ASSIGNMENT –
Please copy the listing that follows exactly, leaving out any pictures.

──────── SUPPLIED ENTRIES ────────

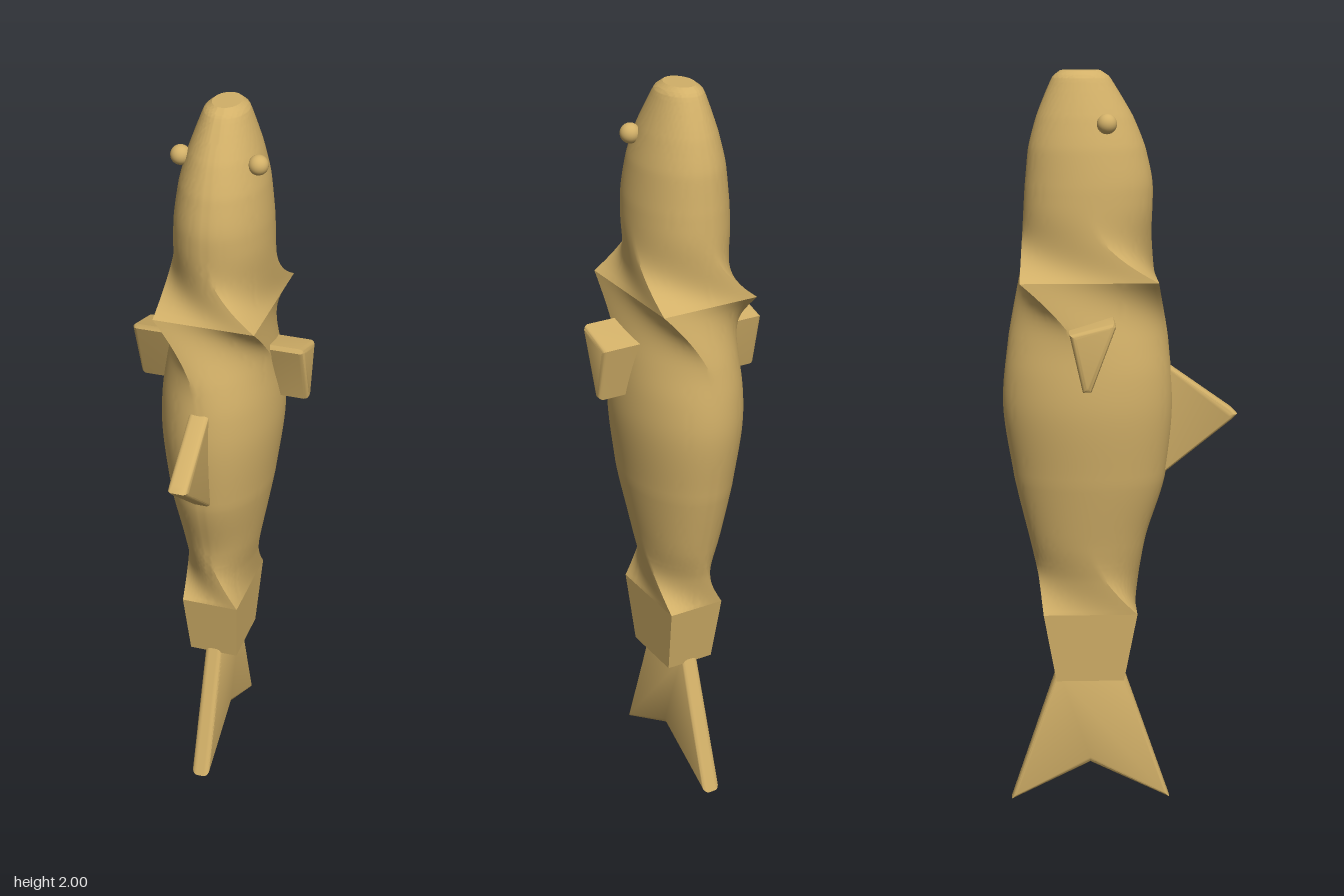
import * as THREE from 'three';
import { toCreasedNormals } from 'three/addons/utils/BufferGeometryUtils.js';

const N = 96; // points around each body cross-section

// Point on a rectangle (half sizes 1), starting at the +x +z corner, one side per quarter turn
function squarePoint(i) {
  const corners = [[1, 1], [-1, 1], [-1, -1], [1, -1]];
  const f = ((i % N) + N) % N / (N / 4), k = Math.floor(f), t = f - k;
  const a = corners[k], b = corners[(k + 1) % 4];
  return [a[0] + (b[0] - a[0]) * t, a[1] + (b[1] - a[1]) * t];
}

// Rounded section, turned an eighth so that square corners twist onto its axes
function roundPoint(i) {
  const a = (i / N) * Math.PI * 2 + Math.PI / 2;
  return [Math.cos(a), Math.sin(a)];
}

// Loft through sections [y, half width, front z, back z].
// low / high: heights over which a square end melts into the round body
function loft(sections, rows, low, high) {
  const sizes = new THREE.CatmullRomCurve3(sections.map(s => new THREE.Vector3(s[1], s[2], s[3])));
  const heights = new THREE.CatmullRomCurve3(sections.map(s => new THREE.Vector3(s[0], 0, 0)));
  const y0 = sections[0][0], y1 = sections[sections.length - 1][0];
  const pos = [], index = [];
  const ease = s => { s = Math.min(Math.max(s, 0), 1); return (1 - s) * (1 - s); };
  for (let r = 0; r <= rows; r++) {
    const t = r / rows, y = heights.getPoint(t).x, { x: hx, y: zf, z: zb } = sizes.getPoint(t);
    const wLow = low ? ease((y - y0) / low) : 0;
    const wHigh = high ? ease((y1 - y) / high) : 0;
    for (let i = 0; i < N; i++) {
      const p = roundPoint(i), a = squarePoint(i), b = squarePoint(i + N / 4);
      const w = 1 - wLow - wHigh;
      const x = p[0] * w + a[0] * wLow + b[0] * wHigh;
      const z = p[1] * w + a[1] * wLow + b[1] * wHigh;
      pos.push(x * hx, y, (zf + zb) / 2 + z * (zf - zb) / 2);
    }
  }
  for (let r = 0; r < rows; r++) for (let i = 0; i < N; i++) {
    const a = r * N + i, b = r * N + (i + 1) % N;
    index.push(a, a + N, b, b, a + N, b + N);
  }
  // end caps
  const last = rows * N;
  for (let i = 1; i < N - 1; i++) {
    index.push(0, i, i + 1, last, last + i + 1, last + i);
  }
  const g = new THREE.BufferGeometry();
  g.setAttribute('position', new THREE.Float32BufferAttribute(pos, 3));
  g.setIndex(index);
  return toCreasedNormals(g, 0.45);
}

// Fin outline given as [z, y] points, extruded across x with rounded edges
function fin(points, halfThickness, bevel) {
  const shape = new THREE.Shape(points.map(p => new THREE.Vector2(p[0], p[1])));
  const depth = 2 * (halfThickness - bevel);
  const g = new THREE.ExtrudeGeometry(shape, {
    depth, bevelEnabled: true, bevelThickness: bevel, bevelSize: bevel, bevelOffset: -bevel, bevelSegments: 4,
  });
  g.translate(0, 0, -depth / 2);
  g.rotateY(-Math.PI / 2);
  return toCreasedNormals(g, 0.6);
}

export function createModel() {
  const group = new THREE.Group();
  const tan = new THREE.MeshStandardMaterial({ color: 0xd2b068 });
  tan.name = 'tan';
  const add = (name, geometry) => {
    const mesh = new THREE.Mesh(geometry, tan);
    mesh.name = name;
    group.add(mesh);
    return mesh;
  };

  // tapered square root of the tail
  const stem = new THREE.BoxGeometry(2, 0.19, 2);
  const sp = stem.attributes.position;
  for (let i = 0; i < sp.count; i++) {
    const top = sp.getY(i) > 0;
    const zc = top ? -0.082 : -0.083, hz = top ? 0.127 : 0.092, hx = top ? 0.079 : 0.068;
    sp.setXYZ(i, sp.getX(i) * hx, top ? 0.55 : 0.36, zc + sp.getZ(i) * hz);
  }
  stem.computeVertexNormals();
  add('tailStem', stem);

  // trunk, square at both ends
  add('body', loft([
    [0.55, 0.079, 0.045, -0.209],
    [0.65, 0.09, 0.054, -0.222],
    [0.75, 0.107, 0.07, -0.245],
    [0.92, 0.138, 0.122, -0.285],
    [1.13, 0.16, 0.142, -0.313],
    [1.3, 0.15, 0.128, -0.297],
    [1.46, 0.136, 0.097, -0.265],
  ], 64, 0.22, 0.26));

  // head, square at the neck and round to the snout
  add('head', loft([
    [1.46, 0.136, 0.097, -0.265],
    [1.58, 0.13, 0.085, -0.257],
    [1.7, 0.125, 0.087, -0.25],
    [1.8, 0.113, 0.068, -0.24],
    [1.88, 0.093, 0.036, -0.219],
    [1.95, 0.069, -0.005, -0.191],
    [1.985, 0.055, -0.028, -0.174],
    [2.0, 0.037, -0.05, -0.155],
  ], 64, 0.2, 0));

  // fins
  add('tailFin', fin([[0.01, 0.375], [0.138, 0.0], [-0.082, 0.107], [-0.302, 0.0], [-0.175, 0.375]], 0.025, 0.015));
  add('dorsalFin', fin([[0.08, 1.26], [0.08, 0.9], [0.3, 1.075], [0.315, 1.09], [0.3, 1.105]], 0.027, 0.012));
  add('sideFins', fin([[-0.023, 1.372], [-0.018, 1.36], [-0.082, 1.19], [-0.104, 1.19], [-0.138, 1.34]], 0.236, 0.014));

  // eyes
  for (const side of [1, -1]) {
    const eye = add(side > 0 ? 'leftEye' : 'rightEye', new THREE.SphereGeometry(0.026, 24, 16));
    eye.position.set(side * 0.102, 1.867, -0.037);
  }
  return group;
}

────────

RESULT OF THE EXERCISE –
import * as THREE from 'three';
import { toCreasedNormals } from 'three/addons/utils/BufferGeometryUtils.js';

const N = 96; // points around each body cross-section

// Point on a rectangle (half sizes 1), starting at the +x +z corner, one side per quarter turn
function squarePoint(i) {
  const corners = [[1, 1], [-1, 1], [-1, -1], [1, -1]];
  const f = ((i % N) + N) % N / (N / 4), k = Math.floor(f), t = f - k;
  const a = corners[k], b = corners[(k + 1) % 4];
  return [a[0] + (b[0] - a[0]) * t, a[1] + (b[1] - a[1]) * t];
}

// Rounded section, turned an eighth so that square corners twist onto its axes
function roundPoint(i) {
  const a = (i / N) * Math.PI * 2 + Math.PI / 2;
  return [Math.cos(a), Math.sin(a)];
}

// Loft through sections [y, half width, front z, back z].
// low / high: heights over which a square end melts into the round body
function loft(sections, rows, low, high) {
  const sizes = new THREE.CatmullRomCurve3(sections.map(s => new THREE.Vector3(s[1], s[2], s[3])));
  const heights = new THREE.CatmullRomCurve3(sections.map(s => new THREE.Vector3(s[0], 0, 0)));
  const y0 = sections[0][0], y1 = sections[sections.length - 1][0];
  const pos = [], index = [];
  const ease = s => { s = Math.min(Math.max(s, 0), 1); return (1 - s) * (1 - s); };
  for (let r = 0; r <= rows; r++) {
    const t = r / rows, y = heights.getPoint(t).x, { x: hx, y: zf, z: zb } = sizes.getPoint(t);
    const wLow = low ? ease((y - y0) / low) : 0;
    const wHigh = high ? ease((y1 - y) / high) : 0;
    for (let i = 0; i < N; i++) {
      const p = roundPoint(i), a = squarePoint(i), b = squarePoint(i + N / 4);
      const w = 1 - wLow - wHigh;
      const x = p[0] * w + a[0] * wLow + b[0] * wHigh;
      const z = p[1] * w + a[1] * wLow + b[1] * wHigh;
      pos.push(x * hx, y, (zf + zb) / 2 + z * (zf - zb) / 2);
    }
  }
  for (let r = 0; r < rows; r++) for (let i = 0; i < N; i++) {
    const a = r * N + i, b = r * N + (i + 1) % N;
    index.push(a, a + N, b, b, a + N, b + N);
  }
  // end caps
  const last = rows * N;
  for (let i = 1; i < N - 1; i++) {
    index.push(0, i, i + 1, last, last + i + 1, last + i);
  }
  const g = new THREE.BufferGeometry();
  g.setAttribute('position', new THREE.Float32BufferAttribute(pos, 3));
  g.setIndex(index);
  return toCreasedNormals(g, 0.45);
}

// Fin outline given as [z, y] points, extruded across x with rounded edges
function fin(points, halfThickness, bevel) {
  const shape = new THREE.Shape(points.map(p => new THREE.Vector2(p[0], p[1])));
  const depth = 2 * (halfThickness - bevel);
  const g = new THREE.ExtrudeGeometry(shape, {
    depth, bevelEnabled: true, bevelThickness: bevel, bevelSize: bevel, bevelOffset: -bevel, bevelSegments: 4,
  });
  g.translate(0, 0, -depth / 2);
  g.rotateY(-Math.PI / 2);
  return toCreasedNormals(g, 0.6);
}

export function createModel() {
  const group = new THREE.Group();
  const tan = new THREE.MeshStandardMaterial({ color: 0xd2b068 });
  tan.name = 'tan';
  const add = (name, geometry) => {
    const mesh = new THREE.Mesh(geometry, tan);
    mesh.name = name;
    group.add(mesh);
    return mesh;
  };

  // tapered square root of the tail
  const stem = new THREE.BoxGeometry(2, 0.19, 2);
  const sp = stem.attributes.position;
  for (let i = 0; i < sp.count; i++) {
    const top = sp.getY(i) > 0;
    const zc = top ? -0.082 : -0.083, hz = top ? 0.127 : 0.092, hx = top ? 0.079 : 0.068;
    sp.setXYZ(i, sp.getX(i) * hx, top ? 0.55 : 0.36, zc + sp.getZ(i) * hz);
  }
  stem.computeVertexNormals();
  add('tailStem', stem);

  // trunk, square at both ends
  add('body', loft([
    [0.55, 0.079, 0.045, -0.209],
    [0.65, 0.09, 0.054, -0.222],
    [0.75, 0.107, 0.07, -0.245],
    [0.92, 0.138, 0.122, -0.285],
    [1.13, 0.16, 0.142, -0.313],
    [1.3, 0.15, 0.128, -0.297],
    [1.46, 0.136, 0.097, -0.265],
  ], 64, 0.22, 0.26));

  // head, square at the neck and round to the snout
  add('head', loft([
    [1.46, 0.136, 0.097, -0.265],
    [1.58, 0.13, 0.085, -0.257],
    [1.7, 0.125, 0.087, -0.25],
    [1.8, 0.113, 0.068, -0.24],
    [1.88, 0.093, 0.036, -0.219],
    [1.95, 0.069, -0.005, -0.191],
    [1.985, 0.055, -0.028, -0.174],
    [2.0, 0.037, -0.05, -0.155],
  ], 64, 0.2, 0));

  // fins
  add('tailFin', fin([[0.01, 0.375], [0.138, 0.0], [-0.082, 0.107], [-0.302, 0.0], [-0.175, 0.375]], 0.025, 0.015));
  add('dorsalFin', fin([[0.08, 1.26], [0.08, 0.9], [0.3, 1.075], [0.315, 1.09], [0.3, 1.105]], 0.027, 0.012));
  add('sideFins', fin([[-0.023, 1.372], [-0.018, 1.36], [-0.082, 1.19], [-0.104, 1.19], [-0.138, 1.34]], 0.236, 0.014));

  // eyes
  for (const side of [1, -1]) {
    const eye = add(side > 0 ? 'leftEye' : 'rightEye', new THREE.SphereGeometry(0.026, 24, 16));
    eye.position.set(side * 0.102, 1.867, -0.037);
  }
  return group;
}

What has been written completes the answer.